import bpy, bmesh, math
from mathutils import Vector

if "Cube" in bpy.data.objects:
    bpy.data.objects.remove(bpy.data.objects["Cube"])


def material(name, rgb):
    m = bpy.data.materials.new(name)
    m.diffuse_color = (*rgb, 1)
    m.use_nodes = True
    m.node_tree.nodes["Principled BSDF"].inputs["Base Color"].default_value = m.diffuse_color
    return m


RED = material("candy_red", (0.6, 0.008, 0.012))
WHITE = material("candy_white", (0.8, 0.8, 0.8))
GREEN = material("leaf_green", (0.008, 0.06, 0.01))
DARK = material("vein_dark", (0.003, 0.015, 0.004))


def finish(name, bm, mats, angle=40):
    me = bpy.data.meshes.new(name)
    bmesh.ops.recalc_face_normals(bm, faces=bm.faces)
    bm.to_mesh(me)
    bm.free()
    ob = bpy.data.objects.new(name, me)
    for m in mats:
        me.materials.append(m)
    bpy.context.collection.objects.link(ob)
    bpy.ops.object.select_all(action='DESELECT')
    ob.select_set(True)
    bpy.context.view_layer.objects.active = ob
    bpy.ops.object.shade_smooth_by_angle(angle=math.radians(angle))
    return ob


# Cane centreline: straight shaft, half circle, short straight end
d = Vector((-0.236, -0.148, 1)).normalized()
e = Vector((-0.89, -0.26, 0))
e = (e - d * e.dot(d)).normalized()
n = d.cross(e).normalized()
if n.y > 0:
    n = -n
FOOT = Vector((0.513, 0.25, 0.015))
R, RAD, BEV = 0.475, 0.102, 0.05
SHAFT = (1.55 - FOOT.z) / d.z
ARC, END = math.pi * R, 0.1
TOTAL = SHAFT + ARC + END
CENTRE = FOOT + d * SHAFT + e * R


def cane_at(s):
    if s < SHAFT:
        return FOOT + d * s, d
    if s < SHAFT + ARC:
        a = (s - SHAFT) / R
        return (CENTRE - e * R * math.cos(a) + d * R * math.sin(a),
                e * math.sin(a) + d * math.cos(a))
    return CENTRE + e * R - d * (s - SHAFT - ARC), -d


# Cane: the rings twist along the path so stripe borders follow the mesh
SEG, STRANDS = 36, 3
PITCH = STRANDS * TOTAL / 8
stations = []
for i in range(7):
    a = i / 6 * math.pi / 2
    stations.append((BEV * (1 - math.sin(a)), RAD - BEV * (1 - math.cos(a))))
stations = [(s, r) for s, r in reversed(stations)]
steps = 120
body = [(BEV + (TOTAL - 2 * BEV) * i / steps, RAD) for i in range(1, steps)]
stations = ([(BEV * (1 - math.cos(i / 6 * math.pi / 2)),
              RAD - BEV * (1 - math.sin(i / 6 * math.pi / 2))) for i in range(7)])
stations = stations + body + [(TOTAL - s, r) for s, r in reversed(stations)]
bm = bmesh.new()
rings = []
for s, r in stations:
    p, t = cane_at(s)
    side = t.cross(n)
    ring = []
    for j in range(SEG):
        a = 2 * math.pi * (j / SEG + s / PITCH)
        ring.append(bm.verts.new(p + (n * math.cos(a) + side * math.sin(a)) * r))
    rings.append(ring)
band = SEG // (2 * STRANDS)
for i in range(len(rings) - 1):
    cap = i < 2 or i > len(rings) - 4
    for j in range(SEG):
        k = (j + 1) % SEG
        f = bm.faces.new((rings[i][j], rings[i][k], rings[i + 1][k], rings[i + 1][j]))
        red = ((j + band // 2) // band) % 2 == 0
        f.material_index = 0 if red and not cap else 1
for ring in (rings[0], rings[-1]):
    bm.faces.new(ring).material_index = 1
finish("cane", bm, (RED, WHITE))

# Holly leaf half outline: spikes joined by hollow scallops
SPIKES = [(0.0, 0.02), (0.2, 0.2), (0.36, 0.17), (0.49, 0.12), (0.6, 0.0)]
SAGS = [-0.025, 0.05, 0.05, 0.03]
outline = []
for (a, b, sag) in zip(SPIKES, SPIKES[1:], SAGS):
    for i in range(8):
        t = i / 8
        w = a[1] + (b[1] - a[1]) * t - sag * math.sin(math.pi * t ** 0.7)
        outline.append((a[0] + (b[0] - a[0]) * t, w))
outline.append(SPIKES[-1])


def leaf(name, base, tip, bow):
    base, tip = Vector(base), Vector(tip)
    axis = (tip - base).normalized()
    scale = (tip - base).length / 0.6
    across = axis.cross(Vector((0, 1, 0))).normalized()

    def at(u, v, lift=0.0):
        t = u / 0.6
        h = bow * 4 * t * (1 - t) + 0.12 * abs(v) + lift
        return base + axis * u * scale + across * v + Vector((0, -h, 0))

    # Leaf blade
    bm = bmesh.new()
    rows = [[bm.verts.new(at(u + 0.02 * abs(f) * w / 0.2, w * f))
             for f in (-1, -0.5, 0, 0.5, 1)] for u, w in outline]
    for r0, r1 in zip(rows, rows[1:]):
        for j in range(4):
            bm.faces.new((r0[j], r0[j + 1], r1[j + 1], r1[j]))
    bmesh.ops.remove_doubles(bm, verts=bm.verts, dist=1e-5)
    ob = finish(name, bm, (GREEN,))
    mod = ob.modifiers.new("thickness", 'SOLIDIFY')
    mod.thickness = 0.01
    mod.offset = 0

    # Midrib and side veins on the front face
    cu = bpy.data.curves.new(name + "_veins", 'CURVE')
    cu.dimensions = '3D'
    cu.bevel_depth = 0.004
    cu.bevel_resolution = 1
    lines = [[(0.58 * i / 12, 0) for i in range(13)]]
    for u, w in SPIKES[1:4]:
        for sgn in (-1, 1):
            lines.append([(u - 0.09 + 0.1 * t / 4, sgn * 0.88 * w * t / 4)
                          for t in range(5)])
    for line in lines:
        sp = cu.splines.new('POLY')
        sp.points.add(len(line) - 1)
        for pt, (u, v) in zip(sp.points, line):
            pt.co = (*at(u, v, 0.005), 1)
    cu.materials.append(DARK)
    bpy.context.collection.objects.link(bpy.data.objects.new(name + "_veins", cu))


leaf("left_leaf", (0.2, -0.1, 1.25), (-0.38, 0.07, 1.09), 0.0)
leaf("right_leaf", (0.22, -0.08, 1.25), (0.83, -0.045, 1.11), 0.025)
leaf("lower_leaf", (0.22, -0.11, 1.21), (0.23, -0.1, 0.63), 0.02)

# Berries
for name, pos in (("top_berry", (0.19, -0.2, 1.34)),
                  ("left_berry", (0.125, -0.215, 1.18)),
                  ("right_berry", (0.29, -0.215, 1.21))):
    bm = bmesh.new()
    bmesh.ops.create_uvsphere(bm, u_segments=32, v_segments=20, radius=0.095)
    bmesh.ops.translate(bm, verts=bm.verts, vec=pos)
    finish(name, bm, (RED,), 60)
++++++++++
- Work required -
Scan the data above and copy every line with "side" in it.

- Exercise output -
    side = t.cross(n)
        ring.append(bm.verts.new(p + (n * math.cos(a) + side * math.sin(a)) * r))
    # Midrib and side veins on the front face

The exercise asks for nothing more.